Which lines of the data below include the string "loft"? Return each of them.
(RECORDS FOR THIS TASK begins)
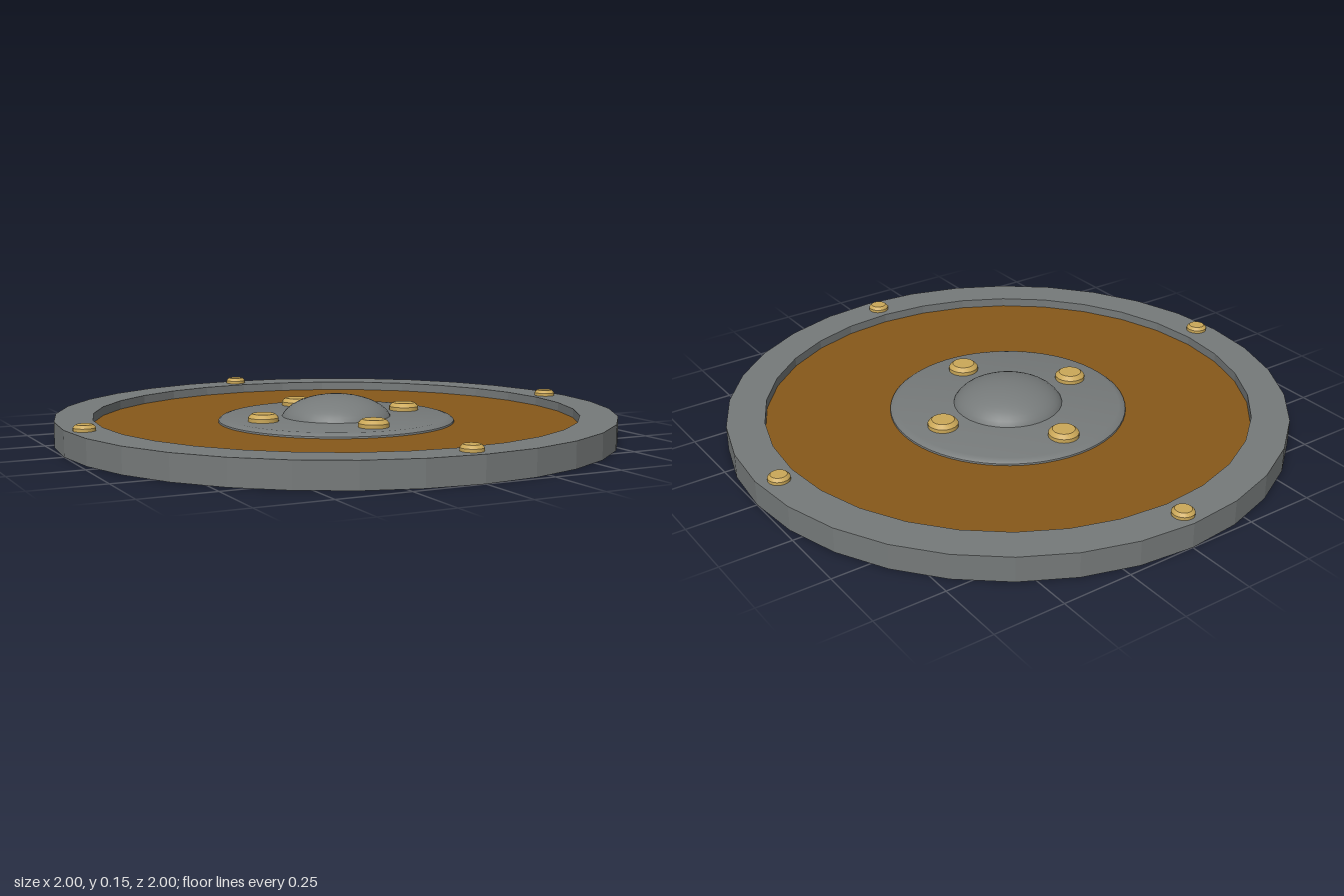
import * as THREE from 'three';
import { toCreasedNormals } from 'three/addons/utils/BufferGeometryUtils.js';

const material = (color, flatShading = false) => new THREE.MeshStandardMaterial({ color, flatShading });

// Turned part from [radius, height] pairs, listed from the outer foot upwards
function turned(name, profile, segments, mat, crease = 0.5) {
  const points = profile.map(([r, y]) => new THREE.Vector2(r, y));
  const geometry = toCreasedNormals(new THREE.LatheGeometry(points, segments), crease);
  const mesh = new THREE.Mesh(geometry, mat);
  mesh.name = name;
  return mesh;
}

export function createModel() {
  const group = new THREE.Group();
  group.name = 'roundShield';
  const steel = material(0x767a7a);
  const steelFlat = material(0x767a7a, true);
  const wood = material(0x87581a, true);
  const brass = material(0xcba858);
  const floorY = 0.058, plateY = 0.075, rimY = 0.09;

  // Wooden board, its underside covering the whole back
  const board = new THREE.Mesh(new THREE.CylinderGeometry(0.998, 0.998, floorY, 32), wood);
  board.name = 'board';
  board.position.y = floorY / 2;
  group.add(board);

  // Faceted metal rim standing proud of the board
  group.add(turned('rim', [[1, 0], [1, rimY], [0.867, rimY], [0.867, floorY - 0.01]], 32, steelFlat));

  // Bevelled centre plate
  group.add(turned('centrePlate',
    [[0.425, floorY - 0.005], [0.423, 0.064], [0.414, 0.071], [0.4, plateY], [0, plateY]], 64, steel));

  // Smooth domed boss
  const boss = new THREE.Mesh(new THREE.SphereGeometry(0.2, 32, 12, 0, Math.PI * 2, 0, Math.PI / 2), steel);
  boss.name = 'boss';
  boss.scale.y = 0.485;
  boss.position.y = 0.055;
  group.add(boss);

  // Studs with a chamfered head
  const addStuds = (name, spots, y, r, h) => spots.forEach(([x, z]) => {
    const stud = turned(name,
      [[r, -0.005], [r, h * 0.5], [r * 0.9, h * 0.75], [r * 0.74, h], [0, h]], 20, brass, 0.35);
    stud.position.set(x, y, z);
    group.add(stud);
  });
  addStuds('rimStud', [[-0.94, 0.037], [0.93, -0.034], [-0.006, -0.94], [-0.006, 0.93]], rimY, 0.038, 0.021);
  addStuds('plateStud', [[-0.292, 0.015], [0.29, -0.02], [-0.014, -0.315], [-0.006, 0.3]], plateY, 0.054, 0.027);

  return group;
}
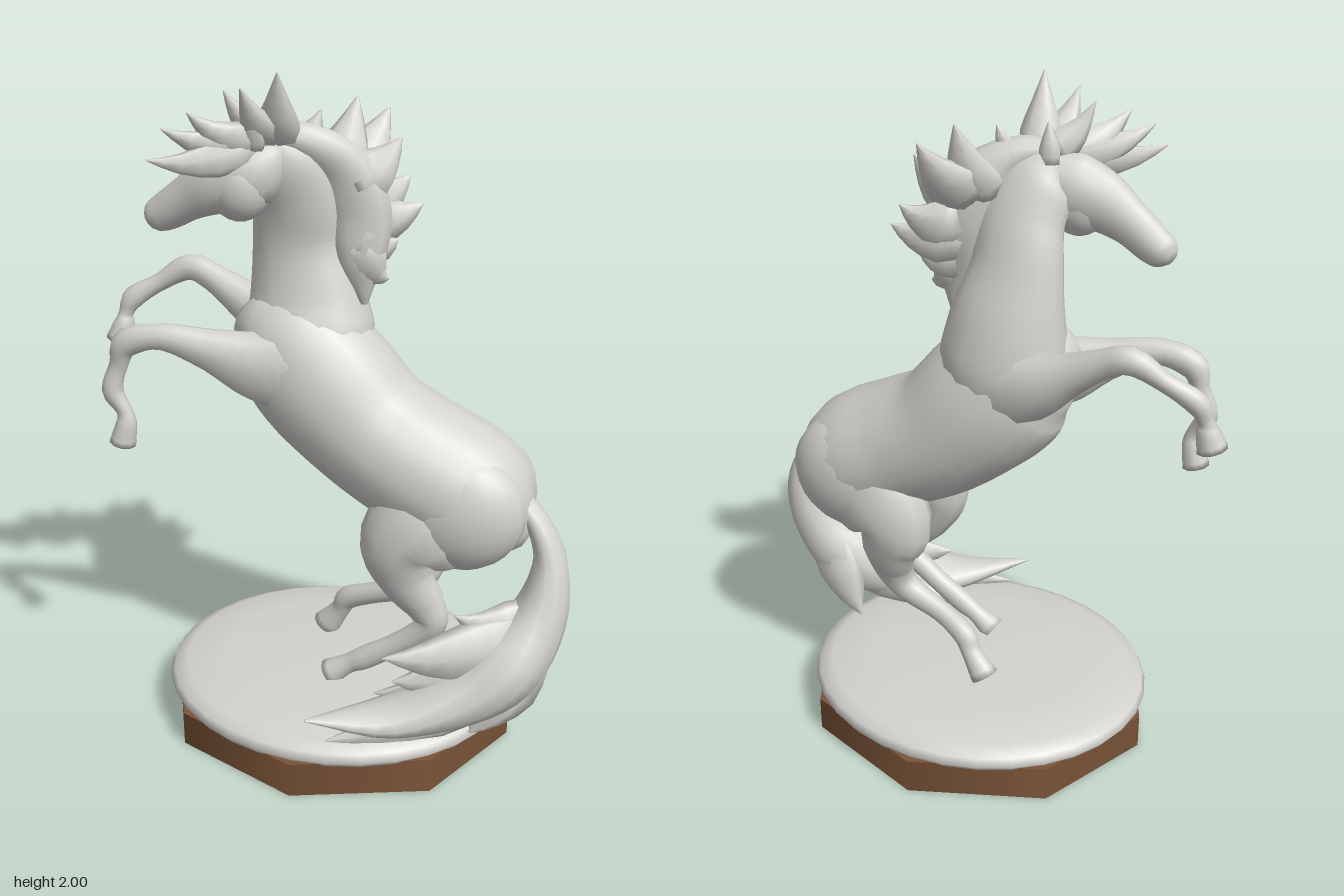
import * as THREE from 'three';

const grey = new THREE.MeshStandardMaterial({ color: 0xd4d2ce });
grey.name = 'stone grey';
const brown = new THREE.MeshStandardMaterial({ color: 0x7a5438 });
brown.name = 'wood brown';

// Smooth tapered tube through sections [x, y, z, radius in the xy plane, sideways radius]
function loft(sections, sides = 14, steps = 4) {
  const path = new THREE.CatmullRomCurve3(sections.map(s => new THREE.Vector3(s[0], s[1], s[2])), false, 'catmullrom', 0.5);
  const radii = new THREE.CatmullRomCurve3(sections.map(s => new THREE.Vector3(s[3], s[4], 0)), false, 'catmullrom', 0.5);
  const n = (sections.length - 1) * steps;
  const pos = [], idx = [];
  for (let i = 0; i <= n; i++) {
    const c = path.getPoint(i / n), r = radii.getPoint(i / n), t = path.getTangent(i / n);
    const w = new THREE.Vector3(0, 0, 1).addScaledVector(t, -t.z).normalize();
    const u = new THREE.Vector3().crossVectors(w, t);
    for (let j = 0; j < sides; j++) {
      const a = j / sides * Math.PI * 2;
      const p = c.clone()
        .addScaledVector(u, Math.cos(a) * Math.max(r.x, 0.002))
        .addScaledVector(w, Math.sin(a) * Math.max(r.y, 0.002));
      pos.push(p.x, p.y, p.z);
    }
  }
  for (let i = 0; i < n; i++) for (let j = 0; j < sides; j++) {
    const k = (j + 1) % sides, a = i * sides + j, b = i * sides + k;
    idx.push(a, b, a + sides, b, b + sides, a + sides);
  }
  // end caps
  const first = pos.length / 3, last = first + 1;
  pos.push(...path.getPoint(0).toArray(), ...path.getPoint(1).toArray());
  for (let j = 0; j < sides; j++) {
    const k = (j + 1) % sides;
    idx.push(first, k, j, last, n * sides + j, n * sides + k);
  }
  const g = new THREE.BufferGeometry();
  g.setAttribute('position', new THREE.Float32BufferAttribute(pos, 3));
  g.setIndex(idx);
  g.computeVertexNormals();
  return g;
}

// Pointed lock of hair, curving a little upward
function lock(a, b, w, lift = 0.02) {
  const at = (t, h) => a.map((v, i) => v + (b[i] - v) * t + (i === 1 ? h : 0));
  return loft([
    [...a, w * 0.9, w * 0.6], [...at(0.35, -lift), w, w * 0.6],
    [...at(0.7, -lift), w * 0.55, w * 0.35], [...b, 0.002, 0.002],
  ], 7, 2);
}

export function createModel() {
  const model = new THREE.Group();
  const add = (name, geometry, material = grey, parent = model) => {
    const m = new THREE.Mesh(geometry, material);
    m.name = name;
    parent.add(m);
    return m;
  };
  const ellipsoid = (name, centre, size) => {
    const m = add(name, new THREE.SphereGeometry(1, 20, 14));
    m.position.set(...centre);
    m.scale.set(...size);
  };

  // Plinth: eight-sided wood base under a rounded ground disc
  const base = add('plinth', new THREE.CylinderGeometry(1, 1, 0.108, 8), brown);
  base.scale.set(0.54, 1, 0.487);
  base.position.set(0.03, 0.054, 0);
  const ground = add('ground', new THREE.LatheGeometry([
    [0, 0.1], [0.97, 0.1], [1, 0.12], [0.98, 0.145], [0.9, 0.165], [0.65, 0.183], [0, 0.192],
  ].map(p => new THREE.Vector2(...p)), 32));
  ground.scale.set(0.53, 1, 0.473);
  ground.position.set(0.03, 0, 0);

  // Trunk, neck and head
  add('body', loft([
    [-0.27, 1.26, 0, 0.04, 0.04], [-0.2, 1.24, 0, 0.14, 0.12], [-0.11, 1.19, -0.005, 0.195, 0.165],
    [-0.01, 1.09, -0.01, 0.212, 0.188], [0.125, 0.965, -0.01, 0.197, 0.192], [0.27, 0.885, 0, 0.197, 0.2],
    [0.42, 0.81, 0, 0.195, 0.2], [0.53, 0.74, 0.01, 0.14, 0.155], [0.6, 0.70, 0.01, 0.04, 0.05],
  ], 20));
  add('neck', loft([
    [0, 1.05, -0.01, 0.14, 0.13], [-0.06, 1.22, -0.03, 0.185, 0.155], [-0.08, 1.36, -0.04, 0.168, 0.125],
    [-0.1, 1.5, -0.03, 0.135, 0.09], [-0.1, 1.63, 0, 0.122, 0.078], [-0.13, 1.74, 0.04, 0.105, 0.07],
    [-0.17, 1.81, 0.06, 0.04, 0.04],
  ], 16));
  add('head', loft([
    [-0.11, 1.77, 0.05, 0.05, 0.05], [-0.19, 1.72, 0.08, 0.1, 0.075], [-0.28, 1.685, 0.1, 0.088, 0.07],
    [-0.37, 1.635, 0.1, 0.064, 0.05], [-0.44, 1.59, 0.09, 0.055, 0.046], [-0.48, 1.57, 0.085, 0.045, 0.04],
    [-0.5, 1.56, 0.08, 0.02, 0.02],
  ], 14));
  ellipsoid('cheek', [-0.225, 1.68, 0.095], [0.09, 0.1, 0.075]);
  for (const s of [-1, 1])
    add('ear', lock([-0.17, 1.79, 0.07 + s * 0.05], [-0.16, 1.9, 0.09 + s * 0.06], 0.03, 0));

  // Forelegs, raised and bent at the knee
  add('leftForeleg', loft([
    [0.04, 1.14, 0.06, 0.06, 0.05], [-0.06, 1.15, 0.075, 0.13, 0.085], [-0.18, 1.165, 0.105, 0.11, 0.075],
    [-0.31, 1.21, 0.14, 0.064, 0.052], [-0.44, 1.245, 0.17, 0.04, 0.037], [-0.545, 1.22, 0.18, 0.042, 0.036],
    [-0.575, 1.15, 0.18, 0.028, 0.026], [-0.597, 1.07, 0.185, 0.032, 0.03], [-0.565, 1.01, 0.185, 0.023, 0.022],
    [-0.56, 0.97, 0.185, 0.031, 0.03], [-0.575, 0.905, 0.185, 0.04, 0.04],
  ], 10));
  add('rightForeleg', loft([
    [0.04, 1.17, -0.07, 0.06, 0.05], [-0.06, 1.18, -0.09, 0.13, 0.085], [-0.18, 1.21, -0.115, 0.105, 0.075],
    [-0.3, 1.27, -0.125, 0.062, 0.056], [-0.4, 1.325, -0.135, 0.043, 0.04], [-0.48, 1.35, -0.14, 0.04, 0.036],
    [-0.57, 1.3, -0.125, 0.027, 0.026], [-0.65, 1.25, -0.105, 0.033, 0.03], [-0.675, 1.2, -0.095, 0.023, 0.023],
    [-0.68, 1.17, -0.09, 0.032, 0.032], [-0.695, 1.115, -0.085, 0.044, 0.042],
  ], 10));

  // Haunches and hind legs, standing
  for (const s of [-1, 1])
    ellipsoid('haunch', [0.41, 0.79, s * 0.085], [0.195, 0.185, 0.12]);
  const thigh = s => [
    [0.45, 0.84, s * 0.06, 0.08, 0.05], [0.34, 0.76, s * 0.1, 0.165, 0.1],
    [0.255, 0.67, s * 0.125, 0.128, 0.088], [0.27, 0.57, s * 0.125, 0.088, 0.064],
  ];
  add('leftHindLeg', loft([...thigh(1),
    [0.33, 0.48, 0.12, 0.062, 0.047], [0.35, 0.42, 0.12, 0.044, 0.04], [0.26, 0.34, 0.12, 0.034, 0.032],
    [0.15, 0.265, 0.12, 0.036, 0.032], [0.1, 0.235, 0.12, 0.03, 0.03], [0.04, 0.19, 0.12, 0.042, 0.042],
  ], 12));
  add('rightHindLeg', loft([...thigh(-1),
    [0.27, 0.48, -0.1, 0.062, 0.047], [0.23, 0.415, -0.085, 0.045, 0.04], [0.12, 0.365, -0.09, 0.034, 0.03],
    [0.03, 0.32, -0.11, 0.037, 0.032], [0, 0.27, -0.12, 0.031, 0.03], [-0.05, 0.2, -0.13, 0.045, 0.04],
  ], 12));

  // Mane: a crest with windblown locks
  const mane = new THREE.Group();
  mane.name = 'mane';
  model.add(mane);
  add('crest', loft([
    [-0.16, 1.82, 0.07, 0.03, 0.04], [-0.06, 1.8, 0.03, 0.05, 0.05], [0.03, 1.72, -0.02, 0.08, 0.05],
    [0.08, 1.6, -0.03, 0.09, 0.048], [0.085, 1.47, -0.01, 0.07, 0.035], [0.1, 1.34, -0.01, 0.01, 0.01],
  ], 10), grey, mane);
  const locks = [
    [[-0.12, 1.81, 0.06], [-0.09, 2.0, 0.16], 0.06], [[-0.14, 1.81, 0.07], [-0.18, 1.96, 0.19], 0.055],
    [[-0.16, 1.82, 0.07], [-0.25, 1.94, 0.13], 0.045], [[-0.18, 1.8, 0.1], [-0.31, 1.9, 0.24], 0.055],
    [[-0.18, 1.8, 0.1], [-0.37, 1.86, 0.27], 0.05], [[-0.18, 1.79, 0.1], [-0.39, 1.79, 0.325], 0.05],
    [[-0.08, 1.79, 0.04], [-0.02, 1.88, 0.01], 0.05],
    [[0.01, 1.7, -0.02], [0.05, 1.9, -0.1], 0.08], [[0.04, 1.7, -0.04], [0.12, 1.86, -0.175], 0.08],
    [[0.06, 1.68, -0.02], [0.18, 1.8, -0.08], 0.08], [[0.07, 1.62, -0.04], [0.19, 1.68, -0.15], 0.075],
    [[0.07, 1.58, -0.03], [0.235, 1.61, -0.12], 0.075], [[0.08, 1.53, -0.01], [0.18, 1.52, -0.06], 0.07],
    [[0.08, 1.51, -0.01], [0.17, 1.42, -0.01], 0.06],
  ];
  for (const [a, b, w] of locks) add('maneLock', lock(a, b, w), grey, mane);

  // Tail: sweeping down and round to the left side, ending in loose locks
  const tail = new THREE.Group();
  tail.name = 'tail';
  model.add(tail);
  add('tailSweep', loft([
    [0.56, 0.83, 0.02, 0.03, 0.035], [0.635, 0.75, 0.04, 0.035, 0.045], [0.675, 0.63, 0.05, 0.052, 0.07],
    [0.655, 0.48, 0.09, 0.085, 0.1], [0.575, 0.35, 0.15, 0.115, 0.135], [0.45, 0.265, 0.23, 0.09, 0.12],
    [0.28, 0.22, 0.33, 0.05, 0.085], [0.07, 0.25, 0.46, 0.003, 0.004],
  ], 12), grey, tail);
  for (const [a, b, w] of [
    [[0.61, 0.42, 0.13], [0.27, 0.44, 0.37], 0.1], [[0.63, 0.47, 0.1], [0.44, 0.52, 0.22], 0.075],
    [[0.56, 0.29, 0.2], [0.12, 0.17, 0.43], 0.08], [[0.58, 0.37, 0.16], [0.28, 0.32, 0.3], 0.1],
    [[0.62, 0.42, 0.08], [0.47, 0.18, 0.02], 0.09], [[0.62, 0.38, 0.13], [0.5, 0.15, 0.24], 0.1],
    [[0.58, 0.3, 0.13], [0.2, 0.2, 0.2], 0.08],
  ]) add('tailLock', lock(a, b, w), grey, tail);

  return model;
}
(RECORDS FOR THIS TASK ends)
#### [REPLY]
function loft(sections, sides = 14, steps = 4) {
  return loft([
  add('body', loft([
  add('neck', loft([
  add('head', loft([
  add('leftForeleg', loft([
  add('rightForeleg', loft([
  add('leftHindLeg', loft([...thigh(1),
  add('rightHindLeg', loft([...thigh(-1),
  add('crest', loft([
  add('tailSweep', loft([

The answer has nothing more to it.